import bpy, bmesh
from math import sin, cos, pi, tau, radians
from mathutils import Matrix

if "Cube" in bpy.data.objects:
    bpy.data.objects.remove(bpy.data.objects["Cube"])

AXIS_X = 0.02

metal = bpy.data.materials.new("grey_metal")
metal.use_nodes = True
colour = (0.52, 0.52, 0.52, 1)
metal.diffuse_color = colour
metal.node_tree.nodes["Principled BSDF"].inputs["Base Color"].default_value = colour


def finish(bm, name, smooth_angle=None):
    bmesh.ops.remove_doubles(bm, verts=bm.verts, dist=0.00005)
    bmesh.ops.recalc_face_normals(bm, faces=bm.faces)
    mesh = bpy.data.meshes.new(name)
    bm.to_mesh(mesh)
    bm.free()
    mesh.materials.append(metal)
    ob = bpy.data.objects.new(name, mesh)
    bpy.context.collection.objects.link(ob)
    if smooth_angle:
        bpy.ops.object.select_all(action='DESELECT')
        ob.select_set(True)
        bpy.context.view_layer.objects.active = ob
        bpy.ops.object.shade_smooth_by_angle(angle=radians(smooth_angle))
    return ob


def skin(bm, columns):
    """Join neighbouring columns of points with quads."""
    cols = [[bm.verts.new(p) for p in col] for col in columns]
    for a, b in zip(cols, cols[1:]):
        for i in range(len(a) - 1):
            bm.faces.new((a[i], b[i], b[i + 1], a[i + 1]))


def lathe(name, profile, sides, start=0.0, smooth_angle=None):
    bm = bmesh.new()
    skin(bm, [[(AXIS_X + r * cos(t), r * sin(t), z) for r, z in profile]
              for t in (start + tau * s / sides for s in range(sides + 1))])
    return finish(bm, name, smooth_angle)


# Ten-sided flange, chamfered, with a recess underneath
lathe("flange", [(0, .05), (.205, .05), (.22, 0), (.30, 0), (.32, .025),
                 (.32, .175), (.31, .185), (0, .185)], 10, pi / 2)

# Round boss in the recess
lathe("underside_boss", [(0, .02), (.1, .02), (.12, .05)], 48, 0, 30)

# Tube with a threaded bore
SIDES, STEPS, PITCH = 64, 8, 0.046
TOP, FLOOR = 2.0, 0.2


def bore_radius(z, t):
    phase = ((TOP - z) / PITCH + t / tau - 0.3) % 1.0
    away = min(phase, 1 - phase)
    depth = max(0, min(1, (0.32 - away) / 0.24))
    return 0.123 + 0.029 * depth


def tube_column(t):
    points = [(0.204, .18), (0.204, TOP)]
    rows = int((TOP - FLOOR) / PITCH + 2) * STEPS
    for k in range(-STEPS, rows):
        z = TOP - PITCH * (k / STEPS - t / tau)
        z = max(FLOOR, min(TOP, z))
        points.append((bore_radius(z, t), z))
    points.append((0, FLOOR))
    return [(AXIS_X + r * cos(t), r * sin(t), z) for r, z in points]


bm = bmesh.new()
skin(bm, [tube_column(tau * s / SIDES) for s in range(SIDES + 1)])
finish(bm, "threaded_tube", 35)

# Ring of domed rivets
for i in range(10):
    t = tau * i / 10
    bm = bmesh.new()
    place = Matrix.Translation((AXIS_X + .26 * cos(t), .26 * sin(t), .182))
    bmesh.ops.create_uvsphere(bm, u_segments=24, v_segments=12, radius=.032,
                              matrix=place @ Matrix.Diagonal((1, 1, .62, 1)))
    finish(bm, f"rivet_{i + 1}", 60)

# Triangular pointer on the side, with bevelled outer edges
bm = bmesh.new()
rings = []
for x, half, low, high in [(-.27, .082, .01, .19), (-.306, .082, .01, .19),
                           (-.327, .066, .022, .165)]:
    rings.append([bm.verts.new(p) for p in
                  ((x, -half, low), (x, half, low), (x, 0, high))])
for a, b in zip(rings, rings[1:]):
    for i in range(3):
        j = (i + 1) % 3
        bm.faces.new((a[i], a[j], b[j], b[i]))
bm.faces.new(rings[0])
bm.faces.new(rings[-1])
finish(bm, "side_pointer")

··········

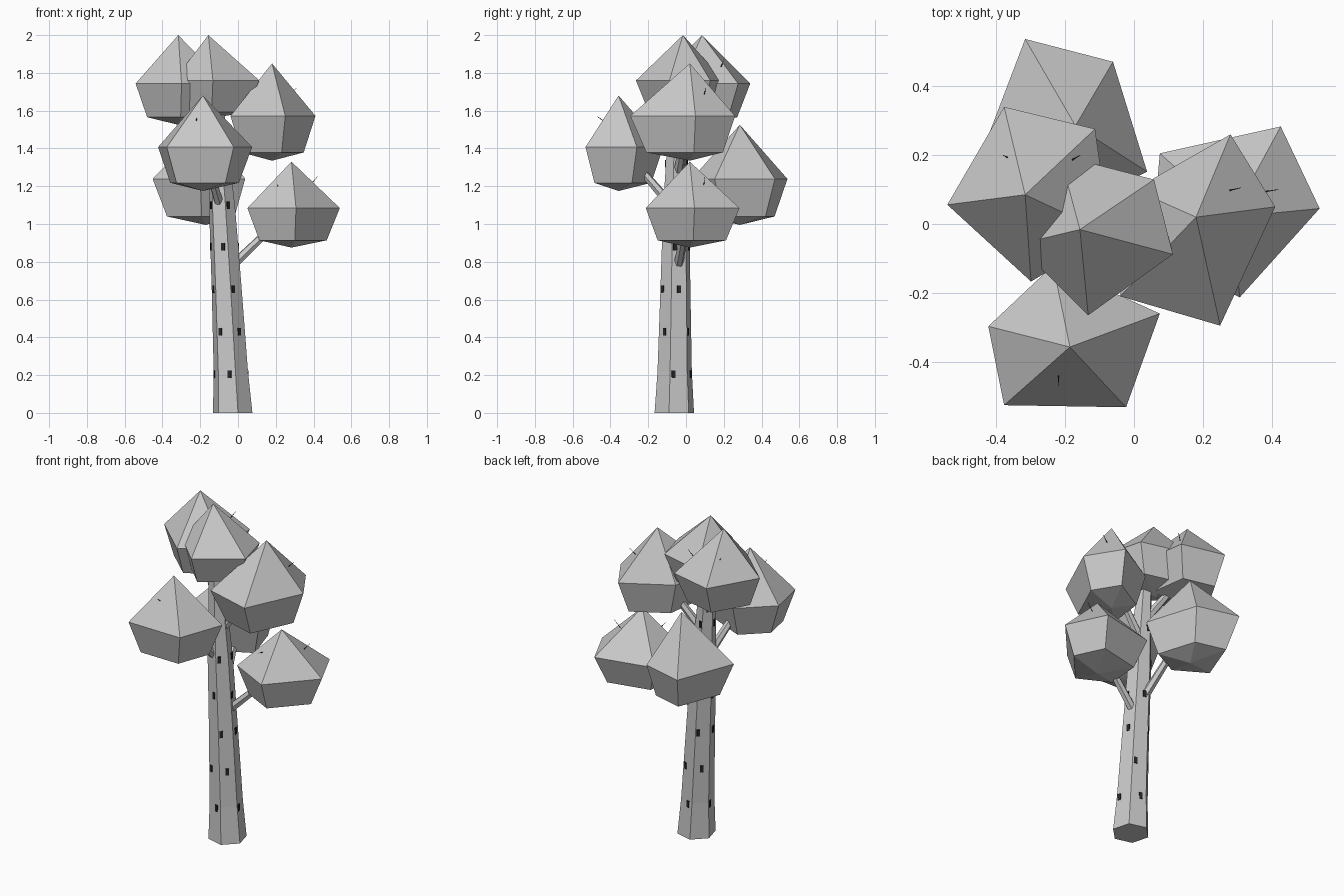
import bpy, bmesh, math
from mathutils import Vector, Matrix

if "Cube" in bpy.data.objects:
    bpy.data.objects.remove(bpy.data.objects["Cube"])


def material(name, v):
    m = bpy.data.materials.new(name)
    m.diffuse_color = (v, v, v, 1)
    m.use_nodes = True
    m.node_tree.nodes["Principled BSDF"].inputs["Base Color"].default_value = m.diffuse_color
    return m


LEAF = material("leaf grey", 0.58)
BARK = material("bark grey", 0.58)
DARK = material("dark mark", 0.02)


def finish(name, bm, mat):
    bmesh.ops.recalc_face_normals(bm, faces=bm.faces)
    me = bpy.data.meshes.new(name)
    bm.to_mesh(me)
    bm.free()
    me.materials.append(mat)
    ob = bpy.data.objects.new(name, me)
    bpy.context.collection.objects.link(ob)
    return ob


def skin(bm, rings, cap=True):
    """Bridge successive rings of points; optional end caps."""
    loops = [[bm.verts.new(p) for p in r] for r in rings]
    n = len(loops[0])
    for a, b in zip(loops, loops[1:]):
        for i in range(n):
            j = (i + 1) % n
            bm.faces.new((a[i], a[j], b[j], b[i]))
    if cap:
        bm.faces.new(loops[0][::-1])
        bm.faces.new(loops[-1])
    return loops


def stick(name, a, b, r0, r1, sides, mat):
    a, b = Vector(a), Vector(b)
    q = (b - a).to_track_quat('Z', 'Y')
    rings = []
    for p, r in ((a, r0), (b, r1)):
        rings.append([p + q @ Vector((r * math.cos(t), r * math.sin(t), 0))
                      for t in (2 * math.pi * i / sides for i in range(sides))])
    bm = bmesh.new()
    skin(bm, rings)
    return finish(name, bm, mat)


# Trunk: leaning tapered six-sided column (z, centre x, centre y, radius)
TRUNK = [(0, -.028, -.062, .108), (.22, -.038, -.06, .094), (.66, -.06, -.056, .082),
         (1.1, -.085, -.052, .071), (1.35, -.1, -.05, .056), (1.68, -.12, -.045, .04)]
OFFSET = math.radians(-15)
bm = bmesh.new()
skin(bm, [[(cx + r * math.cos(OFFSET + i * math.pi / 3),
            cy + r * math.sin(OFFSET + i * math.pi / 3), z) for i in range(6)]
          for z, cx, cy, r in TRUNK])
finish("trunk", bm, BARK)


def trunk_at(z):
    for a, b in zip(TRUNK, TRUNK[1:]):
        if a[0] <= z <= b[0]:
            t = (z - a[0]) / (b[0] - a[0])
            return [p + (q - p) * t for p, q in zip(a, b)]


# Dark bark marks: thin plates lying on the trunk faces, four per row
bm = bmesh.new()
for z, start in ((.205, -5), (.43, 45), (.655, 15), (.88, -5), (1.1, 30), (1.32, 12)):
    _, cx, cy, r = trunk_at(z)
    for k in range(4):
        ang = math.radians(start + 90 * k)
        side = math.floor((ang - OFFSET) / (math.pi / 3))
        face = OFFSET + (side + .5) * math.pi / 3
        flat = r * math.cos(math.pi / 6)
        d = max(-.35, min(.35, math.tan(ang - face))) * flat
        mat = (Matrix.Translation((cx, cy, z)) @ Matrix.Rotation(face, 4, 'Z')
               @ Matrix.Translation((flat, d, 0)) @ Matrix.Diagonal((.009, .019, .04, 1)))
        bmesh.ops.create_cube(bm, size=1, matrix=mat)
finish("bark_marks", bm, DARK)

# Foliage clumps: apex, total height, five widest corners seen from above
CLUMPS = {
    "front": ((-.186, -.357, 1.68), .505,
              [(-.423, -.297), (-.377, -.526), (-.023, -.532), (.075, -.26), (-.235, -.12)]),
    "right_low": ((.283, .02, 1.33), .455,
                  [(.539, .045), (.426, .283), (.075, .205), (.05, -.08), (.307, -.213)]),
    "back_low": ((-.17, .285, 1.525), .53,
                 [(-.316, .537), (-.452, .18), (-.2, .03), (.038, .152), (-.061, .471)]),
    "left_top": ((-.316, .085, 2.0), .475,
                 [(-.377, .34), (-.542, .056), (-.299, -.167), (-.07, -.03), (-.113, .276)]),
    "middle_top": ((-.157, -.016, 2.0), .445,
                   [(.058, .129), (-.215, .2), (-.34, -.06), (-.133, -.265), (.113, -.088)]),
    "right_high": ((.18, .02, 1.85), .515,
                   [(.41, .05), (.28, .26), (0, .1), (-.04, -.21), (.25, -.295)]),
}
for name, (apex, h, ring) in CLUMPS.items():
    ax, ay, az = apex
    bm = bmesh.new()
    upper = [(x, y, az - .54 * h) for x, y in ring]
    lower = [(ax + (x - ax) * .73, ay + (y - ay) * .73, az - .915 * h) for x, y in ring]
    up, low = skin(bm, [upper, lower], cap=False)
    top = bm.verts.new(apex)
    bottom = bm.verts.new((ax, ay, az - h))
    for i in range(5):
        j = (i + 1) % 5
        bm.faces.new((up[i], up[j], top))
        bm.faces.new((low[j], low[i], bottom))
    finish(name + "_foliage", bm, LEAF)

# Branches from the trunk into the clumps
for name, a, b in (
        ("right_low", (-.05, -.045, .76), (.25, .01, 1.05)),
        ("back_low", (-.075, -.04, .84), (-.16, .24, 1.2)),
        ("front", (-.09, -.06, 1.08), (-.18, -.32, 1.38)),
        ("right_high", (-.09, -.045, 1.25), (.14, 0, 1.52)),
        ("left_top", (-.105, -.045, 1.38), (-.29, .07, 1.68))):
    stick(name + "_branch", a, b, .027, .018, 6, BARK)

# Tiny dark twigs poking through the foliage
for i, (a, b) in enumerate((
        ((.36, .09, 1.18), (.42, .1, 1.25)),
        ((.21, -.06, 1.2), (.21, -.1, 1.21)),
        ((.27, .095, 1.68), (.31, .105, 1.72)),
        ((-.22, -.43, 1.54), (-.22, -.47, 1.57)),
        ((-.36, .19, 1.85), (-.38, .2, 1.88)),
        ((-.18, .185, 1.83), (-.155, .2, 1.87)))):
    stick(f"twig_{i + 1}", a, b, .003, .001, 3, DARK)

··········

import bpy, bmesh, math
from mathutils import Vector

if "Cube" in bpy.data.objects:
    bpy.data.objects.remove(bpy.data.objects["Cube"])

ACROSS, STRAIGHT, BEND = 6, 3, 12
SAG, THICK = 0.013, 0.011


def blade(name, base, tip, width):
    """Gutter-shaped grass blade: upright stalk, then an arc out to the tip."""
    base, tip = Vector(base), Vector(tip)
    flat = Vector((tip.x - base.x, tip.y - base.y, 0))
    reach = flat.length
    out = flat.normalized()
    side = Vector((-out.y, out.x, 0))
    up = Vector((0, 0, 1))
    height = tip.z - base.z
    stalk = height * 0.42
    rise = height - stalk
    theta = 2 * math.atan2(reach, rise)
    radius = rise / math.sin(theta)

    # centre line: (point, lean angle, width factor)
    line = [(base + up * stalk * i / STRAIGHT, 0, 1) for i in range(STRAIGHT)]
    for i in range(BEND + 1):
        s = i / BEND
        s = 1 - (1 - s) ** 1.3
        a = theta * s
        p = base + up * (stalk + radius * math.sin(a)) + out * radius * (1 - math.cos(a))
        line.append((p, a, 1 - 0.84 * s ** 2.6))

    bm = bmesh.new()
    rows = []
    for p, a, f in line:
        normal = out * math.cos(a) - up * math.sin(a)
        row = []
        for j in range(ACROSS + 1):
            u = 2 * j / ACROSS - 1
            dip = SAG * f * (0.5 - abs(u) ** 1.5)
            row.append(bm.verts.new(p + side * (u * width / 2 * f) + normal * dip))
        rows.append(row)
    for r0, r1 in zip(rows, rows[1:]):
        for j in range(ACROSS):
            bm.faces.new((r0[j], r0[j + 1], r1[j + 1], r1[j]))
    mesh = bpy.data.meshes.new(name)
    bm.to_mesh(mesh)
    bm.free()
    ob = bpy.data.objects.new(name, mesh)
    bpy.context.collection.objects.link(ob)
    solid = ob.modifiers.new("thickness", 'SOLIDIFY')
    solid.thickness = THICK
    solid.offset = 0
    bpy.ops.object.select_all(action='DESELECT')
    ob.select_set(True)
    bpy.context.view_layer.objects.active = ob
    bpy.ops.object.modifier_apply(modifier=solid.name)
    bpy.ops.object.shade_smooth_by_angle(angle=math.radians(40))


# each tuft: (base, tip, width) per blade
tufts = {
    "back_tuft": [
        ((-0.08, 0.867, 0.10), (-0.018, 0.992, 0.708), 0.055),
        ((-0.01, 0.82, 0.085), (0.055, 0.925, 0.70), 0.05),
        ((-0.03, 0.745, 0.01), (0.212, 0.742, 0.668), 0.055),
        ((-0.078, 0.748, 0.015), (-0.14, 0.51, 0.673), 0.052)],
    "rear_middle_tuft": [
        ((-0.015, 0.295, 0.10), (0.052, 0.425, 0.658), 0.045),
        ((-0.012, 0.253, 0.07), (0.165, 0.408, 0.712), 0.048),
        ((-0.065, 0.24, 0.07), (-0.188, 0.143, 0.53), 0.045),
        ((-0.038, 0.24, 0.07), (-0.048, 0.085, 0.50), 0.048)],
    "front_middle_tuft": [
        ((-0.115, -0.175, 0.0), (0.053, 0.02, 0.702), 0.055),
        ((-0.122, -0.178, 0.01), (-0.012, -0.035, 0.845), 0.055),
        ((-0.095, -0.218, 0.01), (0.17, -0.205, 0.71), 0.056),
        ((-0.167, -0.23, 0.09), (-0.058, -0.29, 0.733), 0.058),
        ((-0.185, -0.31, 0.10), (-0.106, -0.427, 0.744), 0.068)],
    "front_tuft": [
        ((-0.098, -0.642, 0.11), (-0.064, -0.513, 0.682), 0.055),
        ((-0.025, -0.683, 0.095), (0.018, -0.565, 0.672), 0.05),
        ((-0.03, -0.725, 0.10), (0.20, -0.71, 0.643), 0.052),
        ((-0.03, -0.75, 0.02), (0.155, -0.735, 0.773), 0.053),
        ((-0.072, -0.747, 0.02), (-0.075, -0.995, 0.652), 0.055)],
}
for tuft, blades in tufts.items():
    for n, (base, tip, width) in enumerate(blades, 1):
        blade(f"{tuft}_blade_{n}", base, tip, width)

··········

→ PROBLEM DESCRIPTION:
The required output is every line above that contains the string "ACROSS".

→ OUTPUT OF THE TASK:
ACROSS, STRAIGHT, BEND = 6, 3, 12
        for j in range(ACROSS + 1):
            u = 2 * j / ACROSS - 1
        for j in range(ACROSS):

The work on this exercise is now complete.